The Rev. Bob Anderson, pastor of Parkview Baptist Church for 22 years and founder of the church's prominent school, died Thursday night. He was 84.
Anderson, who had battled Parkinson's disease for seven years, died at his home surrounded by family, said Leo Honeycutt, a family friend.
"Bob was one of a kind. He just inspired people," Honeycutt said. "He was completely humble, and also had a great deal of humor. There was never anything that rattled him. He was a little bit superhuman in that respect. He never got mad about anything."
Anderson was senior pastor at the church from 1974 to 1996, which grew from 250 to 3,000 members under his leadership.
When he retired from the pastorate in 1996, Anderson led the Antioch Affection ministry to assist churches and pastors in conflict. The ministry fit perfectly with Anderson's personality, said the Rev. Tommy Middleton, former pastor of Woodlawn Baptist Church who directs the Baptist Association of Greater Baton Rouge.
"He was very welcoming," Middleton said. "He was a great friend to pastors. He was always passionate about encouraging other pastors. Second, Bob had a gentle spirit about him. He was gentle and a gentleman. ... His heart was to preach the gospel."
Anderson created Parkview Baptist School in 1981. Although its opening coincided with a federal judge's desegregation order that led to white flight from the East Baton Rouge Parish School System, Anderson insisted PBS was not created with that in mind. In 2006, Anderson told The Advocate that he often heard people claim otherwise.
"I would have to write letters to them and say it wasn't true and they'd apologize," Anderson said.
The school has more than 1,200 students, one of the largest private schools in the state.

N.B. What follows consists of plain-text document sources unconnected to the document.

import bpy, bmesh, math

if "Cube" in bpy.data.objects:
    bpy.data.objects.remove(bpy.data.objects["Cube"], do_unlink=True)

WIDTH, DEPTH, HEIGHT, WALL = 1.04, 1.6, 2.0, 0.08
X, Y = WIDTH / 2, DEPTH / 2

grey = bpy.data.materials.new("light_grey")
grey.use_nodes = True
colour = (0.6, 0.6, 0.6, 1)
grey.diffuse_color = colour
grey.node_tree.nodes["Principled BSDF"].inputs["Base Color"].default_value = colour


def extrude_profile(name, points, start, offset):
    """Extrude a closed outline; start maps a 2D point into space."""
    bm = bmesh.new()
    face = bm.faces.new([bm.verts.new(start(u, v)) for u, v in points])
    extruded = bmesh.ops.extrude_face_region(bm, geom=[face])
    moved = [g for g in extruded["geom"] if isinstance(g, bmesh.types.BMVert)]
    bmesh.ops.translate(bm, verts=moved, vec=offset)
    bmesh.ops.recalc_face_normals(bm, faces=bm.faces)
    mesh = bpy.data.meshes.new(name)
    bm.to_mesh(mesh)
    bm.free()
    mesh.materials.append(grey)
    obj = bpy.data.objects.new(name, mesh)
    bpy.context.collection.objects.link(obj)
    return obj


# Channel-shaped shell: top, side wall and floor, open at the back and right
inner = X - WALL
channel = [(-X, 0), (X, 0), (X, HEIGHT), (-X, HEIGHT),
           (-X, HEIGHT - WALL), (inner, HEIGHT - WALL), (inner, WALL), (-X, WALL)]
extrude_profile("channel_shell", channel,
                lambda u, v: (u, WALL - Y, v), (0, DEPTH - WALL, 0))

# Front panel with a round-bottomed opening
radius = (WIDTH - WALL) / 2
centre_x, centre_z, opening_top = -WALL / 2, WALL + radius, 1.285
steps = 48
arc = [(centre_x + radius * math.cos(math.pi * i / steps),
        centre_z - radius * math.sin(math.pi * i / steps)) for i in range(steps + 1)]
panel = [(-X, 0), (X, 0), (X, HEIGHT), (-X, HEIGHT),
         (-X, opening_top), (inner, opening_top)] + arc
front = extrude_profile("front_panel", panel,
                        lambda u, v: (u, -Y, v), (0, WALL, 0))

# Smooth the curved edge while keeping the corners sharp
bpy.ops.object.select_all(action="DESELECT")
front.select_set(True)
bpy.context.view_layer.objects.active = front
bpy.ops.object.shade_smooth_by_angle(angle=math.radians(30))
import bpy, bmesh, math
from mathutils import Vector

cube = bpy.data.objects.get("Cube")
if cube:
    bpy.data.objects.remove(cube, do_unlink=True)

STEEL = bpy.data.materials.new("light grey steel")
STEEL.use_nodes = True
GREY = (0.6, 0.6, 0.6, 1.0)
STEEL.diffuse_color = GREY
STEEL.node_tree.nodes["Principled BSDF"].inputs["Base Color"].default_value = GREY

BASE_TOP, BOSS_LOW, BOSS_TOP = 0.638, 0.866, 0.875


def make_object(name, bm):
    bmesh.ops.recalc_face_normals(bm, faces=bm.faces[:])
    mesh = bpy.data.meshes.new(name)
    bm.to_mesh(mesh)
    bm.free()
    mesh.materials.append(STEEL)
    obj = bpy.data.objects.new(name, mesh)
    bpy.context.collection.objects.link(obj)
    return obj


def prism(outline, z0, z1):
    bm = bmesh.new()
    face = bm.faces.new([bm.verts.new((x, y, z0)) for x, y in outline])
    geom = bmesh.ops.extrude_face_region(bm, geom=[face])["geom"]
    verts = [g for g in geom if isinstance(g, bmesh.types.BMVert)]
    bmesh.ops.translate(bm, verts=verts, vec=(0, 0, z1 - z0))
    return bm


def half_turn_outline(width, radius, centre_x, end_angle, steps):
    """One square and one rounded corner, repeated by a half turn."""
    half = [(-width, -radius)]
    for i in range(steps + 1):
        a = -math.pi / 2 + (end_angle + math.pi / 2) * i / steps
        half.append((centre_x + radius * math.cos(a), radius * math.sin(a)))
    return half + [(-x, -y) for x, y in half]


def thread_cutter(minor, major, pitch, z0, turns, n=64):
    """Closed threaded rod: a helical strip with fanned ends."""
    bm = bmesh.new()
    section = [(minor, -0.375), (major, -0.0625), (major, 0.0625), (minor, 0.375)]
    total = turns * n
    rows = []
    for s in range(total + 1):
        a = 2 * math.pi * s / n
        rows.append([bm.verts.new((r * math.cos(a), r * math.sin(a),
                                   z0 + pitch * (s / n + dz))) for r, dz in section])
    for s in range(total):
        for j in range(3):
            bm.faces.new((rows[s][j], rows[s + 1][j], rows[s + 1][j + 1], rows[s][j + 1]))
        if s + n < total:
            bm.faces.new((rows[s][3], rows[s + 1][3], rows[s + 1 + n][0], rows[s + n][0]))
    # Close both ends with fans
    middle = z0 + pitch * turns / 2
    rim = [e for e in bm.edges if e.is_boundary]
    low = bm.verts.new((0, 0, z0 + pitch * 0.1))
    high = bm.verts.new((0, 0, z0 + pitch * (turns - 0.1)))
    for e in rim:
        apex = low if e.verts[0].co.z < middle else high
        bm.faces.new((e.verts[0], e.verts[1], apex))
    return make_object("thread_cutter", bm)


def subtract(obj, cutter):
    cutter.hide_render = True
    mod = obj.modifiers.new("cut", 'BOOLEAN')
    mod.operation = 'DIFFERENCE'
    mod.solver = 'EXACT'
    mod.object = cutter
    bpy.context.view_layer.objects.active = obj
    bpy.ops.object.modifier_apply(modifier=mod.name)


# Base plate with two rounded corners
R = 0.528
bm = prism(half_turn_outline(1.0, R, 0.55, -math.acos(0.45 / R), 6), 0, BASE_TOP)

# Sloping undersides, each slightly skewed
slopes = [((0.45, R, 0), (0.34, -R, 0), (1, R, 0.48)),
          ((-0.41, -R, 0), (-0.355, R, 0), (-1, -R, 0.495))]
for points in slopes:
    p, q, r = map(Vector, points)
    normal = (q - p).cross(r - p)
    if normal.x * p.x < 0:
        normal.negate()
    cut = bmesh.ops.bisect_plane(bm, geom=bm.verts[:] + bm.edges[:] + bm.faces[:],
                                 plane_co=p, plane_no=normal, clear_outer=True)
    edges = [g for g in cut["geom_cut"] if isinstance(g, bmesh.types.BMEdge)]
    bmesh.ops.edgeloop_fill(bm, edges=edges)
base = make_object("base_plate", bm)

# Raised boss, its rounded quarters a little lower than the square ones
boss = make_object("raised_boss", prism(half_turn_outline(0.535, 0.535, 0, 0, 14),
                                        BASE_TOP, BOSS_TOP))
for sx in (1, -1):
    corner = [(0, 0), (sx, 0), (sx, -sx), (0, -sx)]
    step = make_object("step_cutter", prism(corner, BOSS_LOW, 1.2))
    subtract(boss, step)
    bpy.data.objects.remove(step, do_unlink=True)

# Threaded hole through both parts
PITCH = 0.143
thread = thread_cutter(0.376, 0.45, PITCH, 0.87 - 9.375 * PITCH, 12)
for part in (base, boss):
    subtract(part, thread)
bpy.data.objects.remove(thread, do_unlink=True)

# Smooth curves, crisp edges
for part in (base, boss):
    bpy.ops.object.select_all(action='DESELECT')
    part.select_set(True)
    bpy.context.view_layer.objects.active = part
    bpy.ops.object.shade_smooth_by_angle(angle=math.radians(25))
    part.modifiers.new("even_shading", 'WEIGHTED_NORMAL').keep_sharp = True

Its athletic programs have won state championships in football, boys' and girls' basketball, baseball and softball.
Don Mayes, Parkview Baptist School superintendent since 2013, was a student at the school from 1984-88.
"He had a big impact on us as students," Mayes said. "We all remember him as being a caring, loving, compassionate person who was always encouraging to the students."
A Shreveport native, Anderson committed his life to Jesus Christ at a crusade meeting led by the Rev. Billy Graham in 1951. He graduated from East Texas Baptist University, received his masters of divinity from Southwest Baptist Theological Seminary and a doctorate from the International Bible Institute and Seminary.
Anderson pastored churches in Harleton, Texas; Shreveport; and Fort Worth, Texas. From 1969 to 1973, he was associate executive director in charge of youth evangelism for the Louisiana Moral and Civic Foundation in Baton Rouge before taking the Parkview pulpit.
Anderson served as first vice president of the Southern Baptist Convention and two terms as president of the Louisiana Baptist Convention.
He is survived by his wife of 63 years, Rochelle Reeves Anderson; son, Robert Anderson Jr., daughters, Susan Anderson McKey and Janet Anderson Blankenship and husband the Rev. Dane Blankenship; brother, Larry Anderson and wife Helen; and grandchildren, Julie, Matthew and Melissa McKey; Bobby, Reeves, Sawyer, Carlee, Preslee and Allie Blankenship.
Visitation will be from 12:30 to 2:30 p.m. Sunday at Parkview Baptist Church, 11795 Jefferson Highway, followed by services at 2:30 p.m. A video of Anderson preaching a sermon titled “Finishing Well” will be played. Interment will follow at Resthaven Garden of Memory.
The family requests that donations be made to the Bro. Bob Anderson Scholarship Fund at Parkview Baptist School or Antioch Affection Ministries.